Julia Louis-Dreyfus on 'Saturday Night Live' Experience: 'It Was So Misogynistic and Not Female-Friendly Whatsoever'
Julia Louis-Dreyfus attends the premiere of the final season of 'Veep' at Alice Tully Hall, Lincoln Center on March 26, 2019, in New York City. Louis-Dreyfus recounts her time as a "Saturday Night Live" cast member. Taylor Hill/Getty Images

Veep star Julia Louis-Dreyfus may have skyrocketed to stardom as Elaine Benes on Seinfeld, but she got her first taste of fame years earlier as a cast member on Saturday Night Live. In a recent interview, the Emmy-winning actress revealed that SNL wasn't the most welcoming place for women at the time.

"It was so misogynistic and not female-friendly whatsoever," said Louis-Dreyfus in an interview with Porter magazine. "But I was also 21 and unprepared to be there as a performer. A mash-up of those two very negative things made it a hard time, but I learned a lot."

Louis-Dreyfus' was the youngest woman to land a position on the cast when she joined SNL in 1982. At the time, very few women to appear on the show, including Candice Bergen—the first woman to host SNL during its inaugural 1975 season—and cast members Gilda Radner, Jane Curtin and Yvonne Hudson, the first black woman — and only the third black cast member overall — to appear on the show.

Before leaving SNL in 1985, Louis-Dreyfus appeared in dozens of popular bits, including the hilarious "A Christmas Message," performed on SNL Season 8, and Season 9's "A Dysfunctional Thanksgiving," which she appeared in alongside Jim Belushi and Mary Gross.

Although the Veep star once referred to her SNL casting as "a huge Cinderella getting-to-go-to-the-ball kind of experience," in a 2017 interview with Entertainment Weekly, the actor noted her time on SNL was anything but a fairy tale. "I did not adapt well," she said, adding, "I was pretty miserable."

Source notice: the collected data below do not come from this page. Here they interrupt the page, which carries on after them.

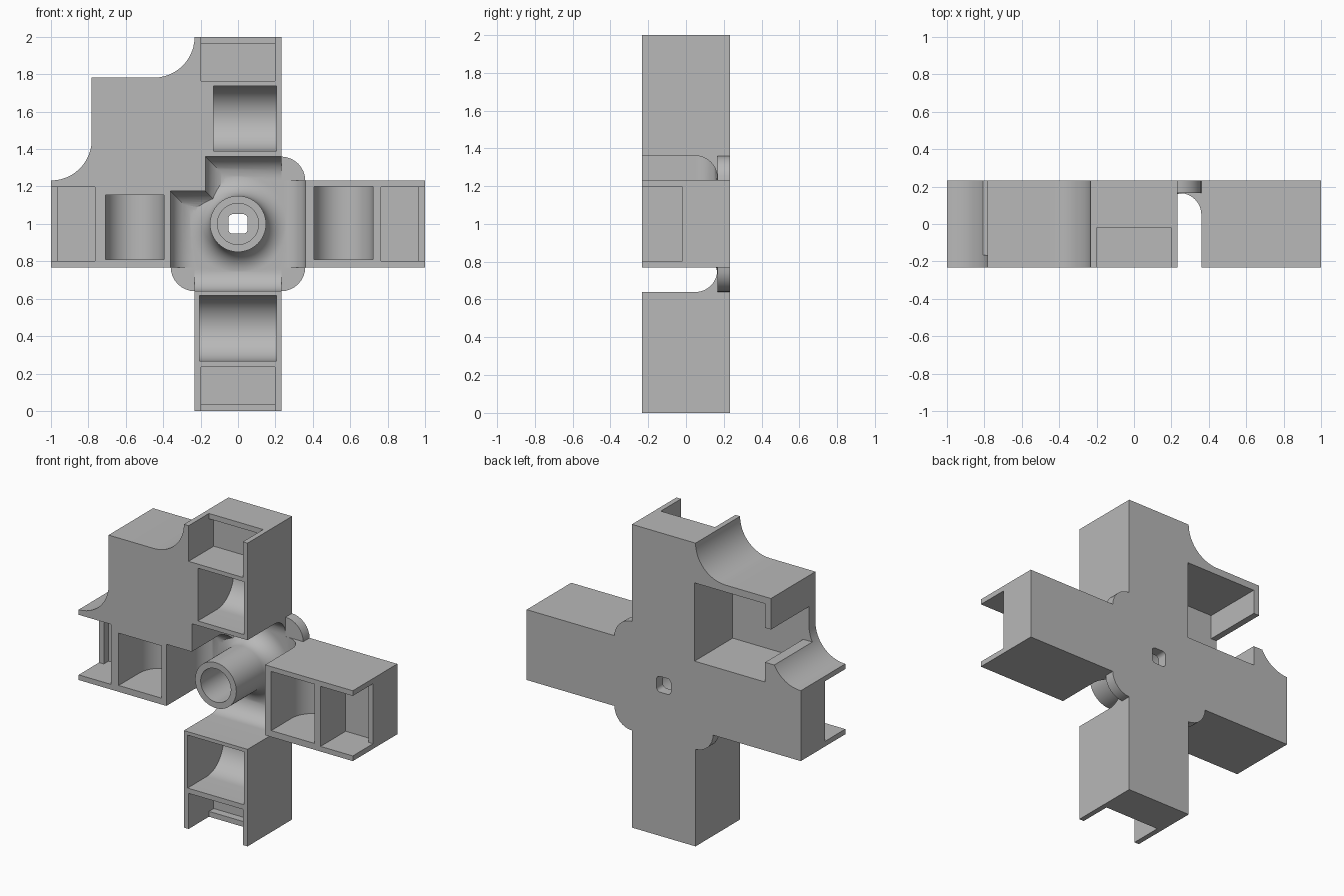
import bpy, bmesh
from math import sin, cos, pi, radians
from mathutils import Matrix, Vector

if "Cube" in bpy.data.objects:
    bpy.data.objects.remove(bpy.data.objects["Cube"], do_unlink=True)

W = 0.232          # half width and half depth of an arm
FLOOR = 0.165      # front of the thin back wall
FILLET = 0.115     # radius of the coves in the hub
OUT = 0.3          # overshoot for cutters

grey = bpy.data.materials.new("plain_grey")
grey.use_nodes = True
grey.diffuse_color = (0.48, 0.48, 0.48, 1)
grey.node_tree.nodes["Principled BSDF"].inputs["Base Color"].default_value = (0.48, 0.48, 0.48, 1)


def arc(cx, cz, r, start, end, steps=12):
    angles = [radians(start + (end - start) * i / steps) for i in range(steps + 1)]
    return [(cx + r * cos(a), cz + r * sin(a)) for a in angles]


def circle(r, steps=64):
    return arc(0, 0, r, 0, 360, steps)[:-1]


def rounded_square(half, r):
    c = half - r
    corners = [(c, c, 0), (-c, c, 90), (-c, -c, 180), (c, -c, 270)]
    return [p for x, z, a in corners for p in arc(x, z, r, a, a + 90, 8)]


def loft(name, rings, turn=Matrix()):
    """Closed solid through equal rings, placed around the hub centre."""
    bm = bmesh.new()
    move = Matrix.Translation((0, 0, 1)) @ turn
    loops = [[bm.verts.new(move @ Vector(p)) for p in ring] for ring in rings]
    n = len(loops[0])
    for a, b in zip(loops, loops[1:]):
        for i in range(n):
            j = (i + 1) % n
            bm.faces.new((a[i], a[j], b[j], b[i]))
    bm.faces.new(loops[0])
    bm.faces.new(loops[-1])
    bmesh.ops.recalc_face_normals(bm, faces=bm.faces)
    mesh = bpy.data.meshes.new(name)
    bm.to_mesh(mesh)
    bm.free()
    mesh.materials.append(grey)
    obj = bpy.data.objects.new(name, mesh)
    bpy.context.collection.objects.link(obj)
    return obj


def layers(name, levels):
    """Solid through (outline in x and z, depth y) pairs."""
    return loft(name, [[(x, y, z) for x, z in outline] for outline, y in levels])


def slab(name, outline, front, back):
    return layers(name, [(outline, front), (outline, back)])


def across_arm(name, profile, low, high, turn):
    """Profile along arm and depth, extruded across the arm."""
    return loft(name, [[(u, y, v) for u, y in profile] for v in (low, high)], turn)


def combine(target, other, operation):
    mod = target.modifiers.new(other.name, "BOOLEAN")
    mod.operation = operation
    mod.solver = "EXACT"
    mod.object = other
    bpy.ops.object.select_all(action="DESELECT")
    bpy.context.view_layer.objects.active = target
    target.select_set(True)
    bpy.ops.object.modifier_apply(modifier=mod.name)
    bpy.data.objects.remove(other, do_unlink=True)


# Cross with the corner block and its two concave shoulders
outline = [(W, -1), (W, -W), (1, -W), (1, W), (W, W), (W, 1)]
outline += arc(-0.45, 1, 0.45 - W, 0, -90)
outline += [(-1.232 + 0.45, 1.232 - 0.45)]
outline += arc(-1, 0.45, 0.45 - W, 0, -90)
outline += [(-1, -W), (-W, -W), (-W, -1)]
body = slab("connector_body", outline, -W, W)

# Rounded plate behind the hub
combine(body, slab("hub_plate", rounded_square(0.36, 0.13), FLOOR + 0.001, W), "UNION")


# Hub hollow with coved edges, stepping around the corner block
def hollow(d):
    a, b = 0.36 - d, 0.175 - d
    return [(-a, -a), (a, -a), (a, a), (-b, a), (-b, b), (-a, b)]


cove = [(hollow(0), -OUT)]
for i in range(13):
    t = i / 12 * pi / 2
    cove.append((hollow(FILLET * (1 - cos(t))), FLOOR - FILLET * (1 - sin(t))))
combine(body, layers("hub_hollow", cove), "DIFFERENCE")

# Centre tube flaring into the back wall
flare = [(circle(0.15), -W)]
for i in range(13):
    t = i / 12 * pi / 2
    flare.append((circle(0.15 + FILLET * (1 - cos(t))), FLOOR - FILLET * (1 - sin(t))))
flare.append((circle(0.15 + FILLET), 0.2))
combine(body, layers("centre_tube", flare), "UNION")
combine(body, slab("tube_bore", circle(0.11), -OUT, FLOOR), "DIFFERENCE")
combine(body, slab("shaft_hole", rounded_square(0.052, 0.025), 0.1, OUT), "DIFFERENCE")

# Back pocket of the corner block, with its side opening
pocket = [(-0.74, 0.22), (-0.225, 0.22), (-0.225, 0.736), (-0.74, 0.736),
          (-0.74, 0.577), (-1.1, 0.577), (-1.1, 0.35), (-0.74, 0.35)]
combine(body, slab("block_pocket", pocket, -FLOOR, OUT), "DIFFERENCE")

# Round-bottomed scoop and open end pocket in each arm: right, top, left, bottom
scoops = [(0.405, 0.722, -0.19, 0.2), (0.39, 0.738, -0.205, 0.13),
          (0.395, 0.708, -0.155, 0.19), (0.383, 0.732, -0.205, 0.205)]
end_profile = [(0.765, -OUT), (1.1, -OUT), (1.1, -0.02),
               (0.965, -0.02), (0.965, 0.03), (0.765, 0.03)]
for k, (u0, u1, v0, v1) in enumerate(scoops):
    turn = Matrix.Rotation(-k * pi / 2, 4, "Y")
    r = (u1 - u0) / 2
    trough = [(u0, -OUT), (u1, -OUT)] + arc(u0 + r, 0.14 - r, r, 0, 180, 24)
    combine(body, across_arm("arm_scoop", trough, v0, v1, turn), "DIFFERENCE")
    combine(body, across_arm("end_pocket", end_profile, -0.198, 0.198, turn), "DIFFERENCE")

# Smooth curves, crisp edges
bpy.ops.object.select_all(action="DESELECT")
body.select_set(True)
bpy.context.view_layer.objects.active = body
bpy.ops.object.shade_smooth_by_angle(angle=radians(30))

Louis-Dreyfus said the SNL set was a "very dog-eat-dog" environment while she was there. Not to mention, all the drugs. "There were a lot of drugs, and I didn't realize everybody was on drugs," she said.

It wasn't all terrible though. During her tenure on SNL, she did make a few life-long friends who would prove to be important figures in her later life and career, including her eventual husband, fellow cast member Brad Hall, and Larry David, the co-creator of Seinfeld.

"Larry was there my third year," she said. "He never got a sketch on the air. We sort of became friends because we identified with each other's misery."

Five years after Louis-Dreyfus left SNL, she was given the iconic role of Elaine in David and Jerry Seinfeld's sitcom, which cemented her place in the TV pantheon.

Louis-Dreyfus has returned to SNL since her departure, making cameos on the show and hosting on three occasions, including once in 2006, 2007 and 2016.

SNL's attitude toward women has changed over the years. While there were few women to grace the cast at the same time back during Louis-Dreyfus' time there, the late night variety show has beefed up the girl power and currently has five women regulatory players—Aidy Bryant, Leslie Jones, Kate McKinnon, Cecily Strong, Melissa Villaseñor—and featured players Heidi Gardner and Ego Nwodim.